**What you should do**: When you reach the line containing "angle in degrees" in the entries below, start writing out each line exactly, and stop after the line containing "geo.rotateX(Math.PI / 2).translate(0, CY, 0);".

**Collected data**:
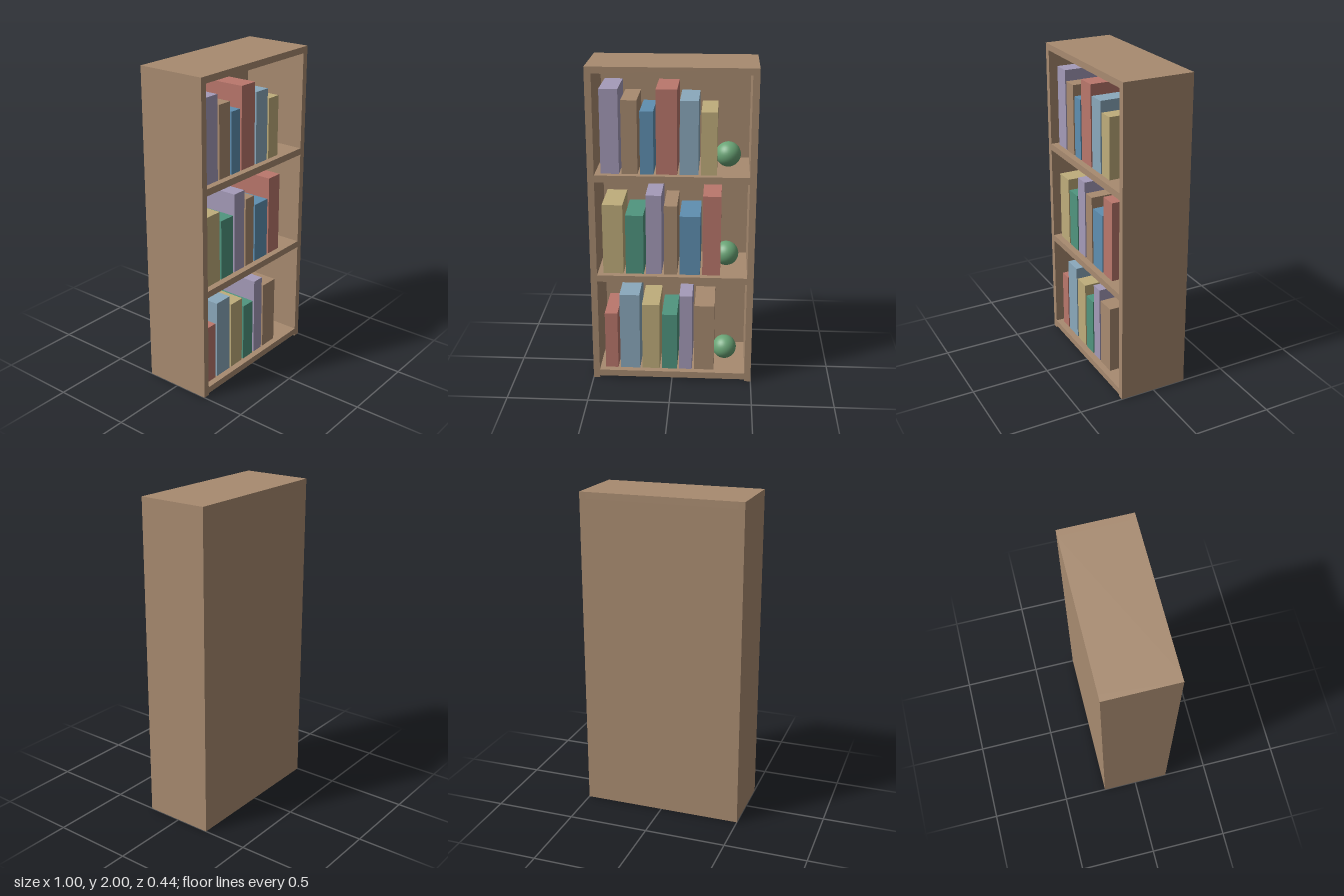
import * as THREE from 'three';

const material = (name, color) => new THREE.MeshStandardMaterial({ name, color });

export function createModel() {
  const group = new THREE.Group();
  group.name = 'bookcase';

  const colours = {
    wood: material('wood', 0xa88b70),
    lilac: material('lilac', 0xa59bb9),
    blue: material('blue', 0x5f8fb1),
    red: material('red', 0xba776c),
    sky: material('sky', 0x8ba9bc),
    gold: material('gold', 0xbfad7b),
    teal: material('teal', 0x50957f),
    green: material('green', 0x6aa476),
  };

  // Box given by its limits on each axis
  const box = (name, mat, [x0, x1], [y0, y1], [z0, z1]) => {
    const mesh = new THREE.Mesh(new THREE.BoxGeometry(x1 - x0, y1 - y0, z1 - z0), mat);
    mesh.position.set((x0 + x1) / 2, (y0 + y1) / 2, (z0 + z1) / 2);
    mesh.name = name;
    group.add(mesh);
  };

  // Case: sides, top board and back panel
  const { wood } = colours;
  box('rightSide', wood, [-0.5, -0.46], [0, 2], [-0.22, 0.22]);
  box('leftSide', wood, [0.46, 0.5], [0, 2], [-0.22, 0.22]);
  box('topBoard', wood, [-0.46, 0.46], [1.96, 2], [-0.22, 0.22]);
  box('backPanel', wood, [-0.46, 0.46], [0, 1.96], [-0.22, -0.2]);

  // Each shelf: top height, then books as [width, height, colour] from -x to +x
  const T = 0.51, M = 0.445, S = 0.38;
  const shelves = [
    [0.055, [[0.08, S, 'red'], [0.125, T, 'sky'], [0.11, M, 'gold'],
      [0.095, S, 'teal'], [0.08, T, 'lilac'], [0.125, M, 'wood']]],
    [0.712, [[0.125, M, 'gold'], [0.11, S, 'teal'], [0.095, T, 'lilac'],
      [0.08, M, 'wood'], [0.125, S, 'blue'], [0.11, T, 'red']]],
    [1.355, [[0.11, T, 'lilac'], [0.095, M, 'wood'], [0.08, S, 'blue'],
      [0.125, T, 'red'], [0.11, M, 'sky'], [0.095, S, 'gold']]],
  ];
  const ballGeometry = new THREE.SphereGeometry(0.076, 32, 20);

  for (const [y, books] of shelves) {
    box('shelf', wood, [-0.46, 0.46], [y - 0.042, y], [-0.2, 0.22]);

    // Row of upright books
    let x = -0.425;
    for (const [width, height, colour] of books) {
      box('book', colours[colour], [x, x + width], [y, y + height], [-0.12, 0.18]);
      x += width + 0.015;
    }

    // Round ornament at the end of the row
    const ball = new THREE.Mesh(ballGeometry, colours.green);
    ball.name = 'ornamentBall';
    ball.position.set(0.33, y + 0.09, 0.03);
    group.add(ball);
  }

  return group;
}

---

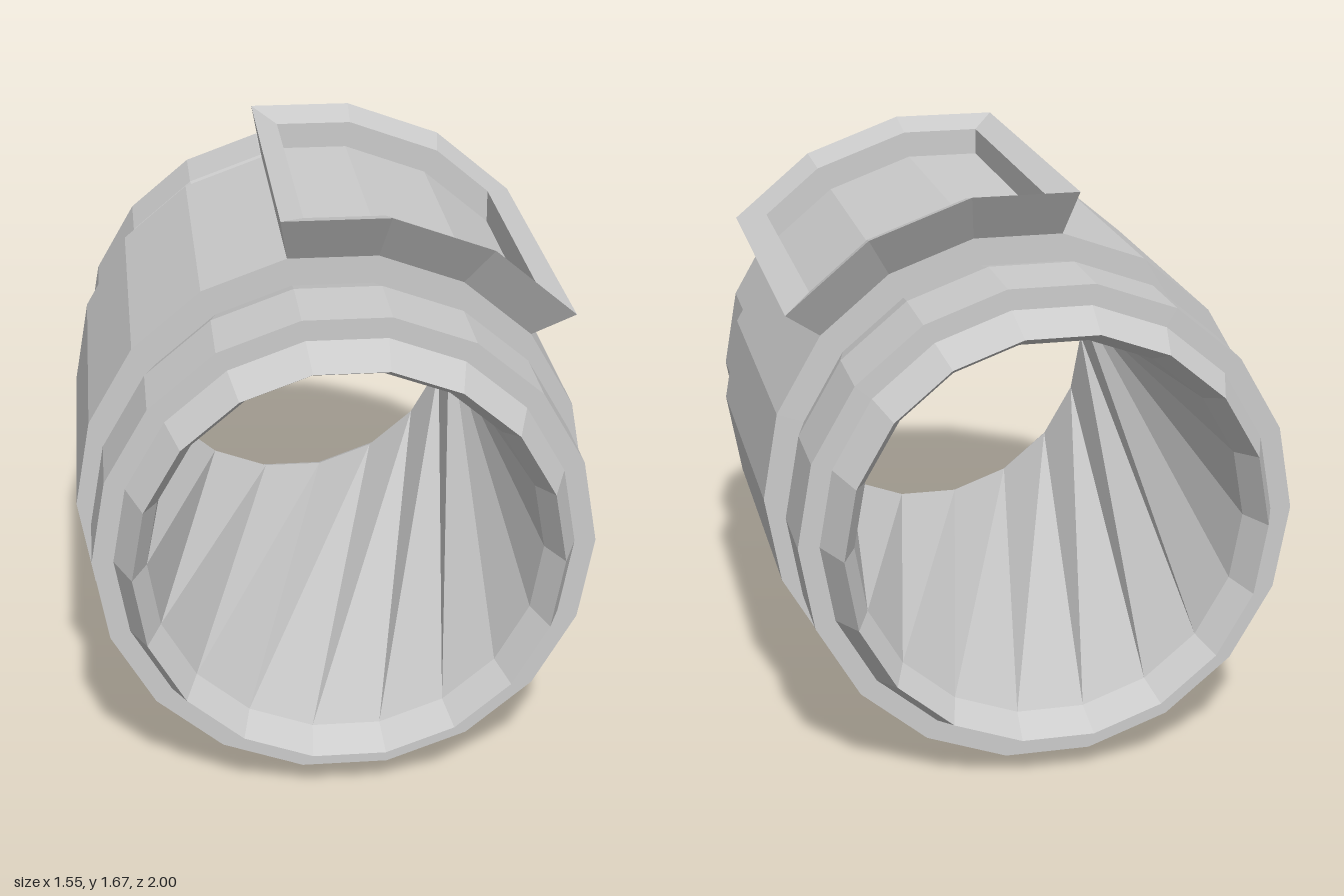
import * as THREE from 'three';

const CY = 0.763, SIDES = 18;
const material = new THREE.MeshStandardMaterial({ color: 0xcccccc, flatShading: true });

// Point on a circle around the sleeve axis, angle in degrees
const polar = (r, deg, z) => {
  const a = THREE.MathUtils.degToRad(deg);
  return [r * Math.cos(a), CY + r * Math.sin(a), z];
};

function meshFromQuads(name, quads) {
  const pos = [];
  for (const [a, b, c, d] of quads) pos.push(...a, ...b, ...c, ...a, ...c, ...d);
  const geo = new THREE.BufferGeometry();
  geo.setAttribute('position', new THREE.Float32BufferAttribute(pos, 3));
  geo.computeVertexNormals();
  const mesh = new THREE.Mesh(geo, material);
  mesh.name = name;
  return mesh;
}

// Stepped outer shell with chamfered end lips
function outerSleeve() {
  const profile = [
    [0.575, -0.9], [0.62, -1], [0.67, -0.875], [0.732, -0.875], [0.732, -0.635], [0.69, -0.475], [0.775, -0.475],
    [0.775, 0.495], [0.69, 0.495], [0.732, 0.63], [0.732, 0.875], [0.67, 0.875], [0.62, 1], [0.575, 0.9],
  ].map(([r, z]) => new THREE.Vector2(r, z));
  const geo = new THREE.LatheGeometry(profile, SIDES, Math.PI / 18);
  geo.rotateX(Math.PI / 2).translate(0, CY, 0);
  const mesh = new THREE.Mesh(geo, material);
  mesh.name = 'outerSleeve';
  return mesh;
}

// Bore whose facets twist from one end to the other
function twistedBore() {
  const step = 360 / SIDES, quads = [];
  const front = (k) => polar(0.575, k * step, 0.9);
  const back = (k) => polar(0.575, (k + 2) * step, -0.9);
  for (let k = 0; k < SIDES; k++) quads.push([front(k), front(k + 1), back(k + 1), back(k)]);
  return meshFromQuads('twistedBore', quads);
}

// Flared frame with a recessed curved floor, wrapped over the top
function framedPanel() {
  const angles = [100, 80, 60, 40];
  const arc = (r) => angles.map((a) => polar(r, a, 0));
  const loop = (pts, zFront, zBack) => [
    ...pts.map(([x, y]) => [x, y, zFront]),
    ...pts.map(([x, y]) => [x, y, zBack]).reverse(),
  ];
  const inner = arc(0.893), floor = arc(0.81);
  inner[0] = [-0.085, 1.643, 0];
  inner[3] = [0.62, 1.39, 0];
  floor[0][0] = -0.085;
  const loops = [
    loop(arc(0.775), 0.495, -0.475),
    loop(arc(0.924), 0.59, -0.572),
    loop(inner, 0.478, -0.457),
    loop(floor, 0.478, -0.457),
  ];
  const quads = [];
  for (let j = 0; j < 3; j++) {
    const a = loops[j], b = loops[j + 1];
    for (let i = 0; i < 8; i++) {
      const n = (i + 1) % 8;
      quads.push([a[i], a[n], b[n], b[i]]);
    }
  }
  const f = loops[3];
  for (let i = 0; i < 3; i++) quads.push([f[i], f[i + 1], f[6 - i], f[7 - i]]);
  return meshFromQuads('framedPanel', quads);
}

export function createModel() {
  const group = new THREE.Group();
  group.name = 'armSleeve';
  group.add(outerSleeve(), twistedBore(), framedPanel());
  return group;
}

**Completed task**:
// Point on a circle around the sleeve axis, angle in degrees
const polar = (r, deg, z) => {
  const a = THREE.MathUtils.degToRad(deg);
  return [r * Math.cos(a), CY + r * Math.sin(a), z];
};

function meshFromQuads(name, quads) {
  const pos = [];
  for (const [a, b, c, d] of quads) pos.push(...a, ...b, ...c, ...a, ...c, ...d);
  const geo = new THREE.BufferGeometry();
  geo.setAttribute('position', new THREE.Float32BufferAttribute(pos, 3));
  geo.computeVertexNormals();
  const mesh = new THREE.Mesh(geo, material);
  mesh.name = name;
  return mesh;
}

// Stepped outer shell with chamfered end lips
function outerSleeve() {
  const profile = [
    [0.575, -0.9], [0.62, -1], [0.67, -0.875], [0.732, -0.875], [0.732, -0.635], [0.69, -0.475], [0.775, -0.475],
    [0.775, 0.495], [0.69, 0.495], [0.732, 0.63], [0.732, 0.875], [0.67, 0.875], [0.62, 1], [0.575, 0.9],
  ].map(([r, z]) => new THREE.Vector2(r, z));
  const geo = new THREE.LatheGeometry(profile, SIDES, Math.PI / 18);
  geo.rotateX(Math.PI / 2).translate(0, CY, 0);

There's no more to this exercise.